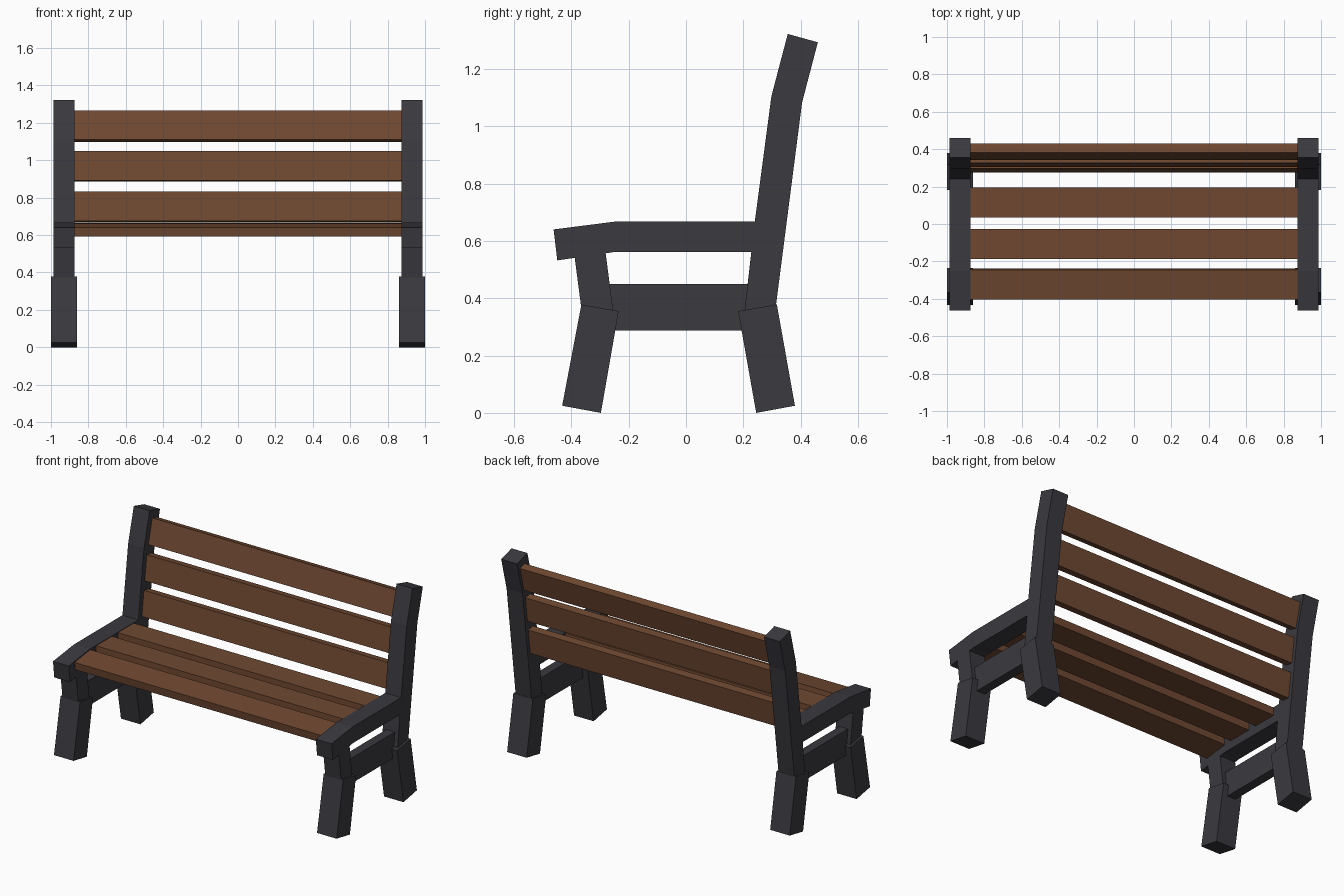
import bpy, bmesh, math
from mathutils import Vector

if "Cube" in bpy.data.objects:
    bpy.data.objects.remove(bpy.data.objects["Cube"])


def material(name, rgb):
    m = bpy.data.materials.new(name)
    m.diffuse_color = (*rgb, 1.0)
    m.use_nodes = True
    m.node_tree.nodes["Principled BSDF"].inputs["Base Color"].default_value = m.diffuse_color
    return m


IRON = material("dark_iron", (0.042, 0.041, 0.050))
WOOD = material("brown_wood", (0.160, 0.066, 0.031))


def extrude_profile(name, points, x0, x1, mat):
    """Extrude a side (y, z) outline from x0 to x1."""
    bm = bmesh.new()
    face = bm.faces.new([bm.verts.new((x0, y, z)) for y, z in points])
    out = bmesh.ops.extrude_face_region(bm, geom=[face])
    moved = [v for v in out["geom"] if isinstance(v, bmesh.types.BMVert)]
    bmesh.ops.translate(bm, verts=moved, vec=(x1 - x0, 0, 0))
    bmesh.ops.recalc_face_normals(bm, faces=bm.faces)
    mesh = bpy.data.meshes.new(name)
    bm.to_mesh(mesh)
    bm.free()
    mesh.materials.append(mat)
    obj = bpy.data.objects.new(name, mesh)
    bpy.context.collection.objects.link(obj)
    return obj


def slat(name, start, direction, depth_dir, length=0.16, thick=0.05):
    """Plank with its outer face running from start along direction."""
    a, u, d = Vector(start), Vector(direction).normalized(), Vector(depth_dir).normalized()
    corners = [a, a + u * length, a + u * length + d * thick, a + d * thick]
    return extrude_profile(name, [tuple(c) for c in corners], -0.875, 0.875, WOOD)


# Cast end frame outlines in (y, z)
front_leg = [(-0.365, 0.378), (-0.235, 0.355), (-0.297, 0.0), (-0.432, 0.025)]
rear_leg = [(0.182, 0.355), (0.317, 0.378), (0.380, 0.025), (0.245, 0.0)]
front_upright = [(-0.392, 0.57), (-0.362, 0.34), (-0.252, 0.34), (-0.282, 0.57)]
back_post = [(0.203, 0.345), (0.240, 0.667), (0.298, 1.105), (0.355, 1.322),
             (0.460, 1.293), (0.405, 1.083), (0.310, 0.345)]
armrest = [(-0.462, 0.640), (-0.250, 0.667), (0.26, 0.667), (0.26, 0.562),
           (-0.245, 0.562), (-0.449, 0.532)]
side_rail = [(-0.29, 0.288), (-0.29, 0.45), (0.24, 0.45), (0.24, 0.288)]

# Both end frames
for side, s in (("left", -1), ("right", 1)):
    for part, outline, inner, outer in (
            ("front_leg", front_leg, 0.862, 1.0),
            ("rear_leg", rear_leg, 0.862, 1.0),
            ("front_upright", front_upright, 0.874, 0.986),
            ("back_post", back_post, 0.874, 0.986),
            ("armrest", armrest, 0.874, 0.986),
            ("side_rail", side_rail, 0.90, 0.96)):
        extrude_profile(f"{side}_{part}", outline, s * inner, s * outer, IRON)

# Seat slats: the front one dips forward, the others lie flat
slat("seat_slat_front", (-0.404, 0.641), (0.99, 0.13), (0.13, -0.99))
slat("seat_slat_middle", (-0.186, 0.664), (1, 0), (0, -1))
slat("seat_slat_rear", (0.034, 0.664), (1, 0), (0, -1))

# Back slats follow the lean of the posts
low, high = math.radians(7.8), math.radians(14.5)
for name, y, z, lean in (("back_slat_lower", 0.276, 0.675, low),
                         ("back_slat_middle", 0.305, 0.892, low),
                         ("back_slat_upper", 0.342, 1.110, high)):
    slat(name, (y, z), (math.sin(lean), math.cos(lean)),
         (math.cos(lean), -math.sin(lean)))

◇ ◇ ◇ ◇

Instructions for the task |
Output the entries above verbatim. Omit the images.

Result |
import bpy, bmesh, math
from mathutils import Vector

if "Cube" in bpy.data.objects:
    bpy.data.objects.remove(bpy.data.objects["Cube"])


def material(name, rgb):
    m = bpy.data.materials.new(name)
    m.diffuse_color = (*rgb, 1.0)
    m.use_nodes = True
    m.node_tree.nodes["Principled BSDF"].inputs["Base Color"].default_value = m.diffuse_color
    return m


IRON = material("dark_iron", (0.042, 0.041, 0.050))
WOOD = material("brown_wood", (0.160, 0.066, 0.031))


def extrude_profile(name, points, x0, x1, mat):
    """Extrude a side (y, z) outline from x0 to x1."""
    bm = bmesh.new()
    face = bm.faces.new([bm.verts.new((x0, y, z)) for y, z in points])
    out = bmesh.ops.extrude_face_region(bm, geom=[face])
    moved = [v for v in out["geom"] if isinstance(v, bmesh.types.BMVert)]
    bmesh.ops.translate(bm, verts=moved, vec=(x1 - x0, 0, 0))
    bmesh.ops.recalc_face_normals(bm, faces=bm.faces)
    mesh = bpy.data.meshes.new(name)
    bm.to_mesh(mesh)
    bm.free()
    mesh.materials.append(mat)
    obj = bpy.data.objects.new(name, mesh)
    bpy.context.collection.objects.link(obj)
    return obj


def slat(name, start, direction, depth_dir, length=0.16, thick=0.05):
    """Plank with its outer face running from start along direction."""
    a, u, d = Vector(start), Vector(direction).normalized(), Vector(depth_dir).normalized()
    corners = [a, a + u * length, a + u * length + d * thick, a + d * thick]
    return extrude_profile(name, [tuple(c) for c in corners], -0.875, 0.875, WOOD)


# Cast end frame outlines in (y, z)
front_leg = [(-0.365, 0.378), (-0.235, 0.355), (-0.297, 0.0), (-0.432, 0.025)]
rear_leg = [(0.182, 0.355), (0.317, 0.378), (0.380, 0.025), (0.245, 0.0)]
front_upright = [(-0.392, 0.57), (-0.362, 0.34), (-0.252, 0.34), (-0.282, 0.57)]
back_post = [(0.203, 0.345), (0.240, 0.667), (0.298, 1.105), (0.355, 1.322),
             (0.460, 1.293), (0.405, 1.083), (0.310, 0.345)]
armrest = [(-0.462, 0.640), (-0.250, 0.667), (0.26, 0.667), (0.26, 0.562),
           (-0.245, 0.562), (-0.449, 0.532)]
side_rail = [(-0.29, 0.288), (-0.29, 0.45), (0.24, 0.45), (0.24, 0.288)]

# Both end frames
for side, s in (("left", -1), ("right", 1)):
    for part, outline, inner, outer in (
            ("front_leg", front_leg, 0.862, 1.0),
            ("rear_leg", rear_leg, 0.862, 1.0),
            ("front_upright", front_upright, 0.874, 0.986),
            ("back_post", back_post, 0.874, 0.986),
            ("armrest", armrest, 0.874, 0.986),
            ("side_rail", side_rail, 0.90, 0.96)):
        extrude_profile(f"{side}_{part}", outline, s * inner, s * outer, IRON)

# Seat slats: the front one dips forward, the others lie flat
slat("seat_slat_front", (-0.404, 0.641), (0.99, 0.13), (0.13, -0.99))
slat("seat_slat_middle", (-0.186, 0.664), (1, 0), (0, -1))
slat("seat_slat_rear", (0.034, 0.664), (1, 0), (0, -1))

# Back slats follow the lean of the posts
low, high = math.radians(7.8), math.radians(14.5)
for name, y, z, lean in (("back_slat_lower", 0.276, 0.675, low),
                         ("back_slat_middle", 0.305, 0.892, low),
                         ("back_slat_upper", 0.342, 1.110, high)):
    slat(name, (y, z), (math.sin(lean), math.cos(lean)),
         (math.cos(lean), -math.sin(lean)))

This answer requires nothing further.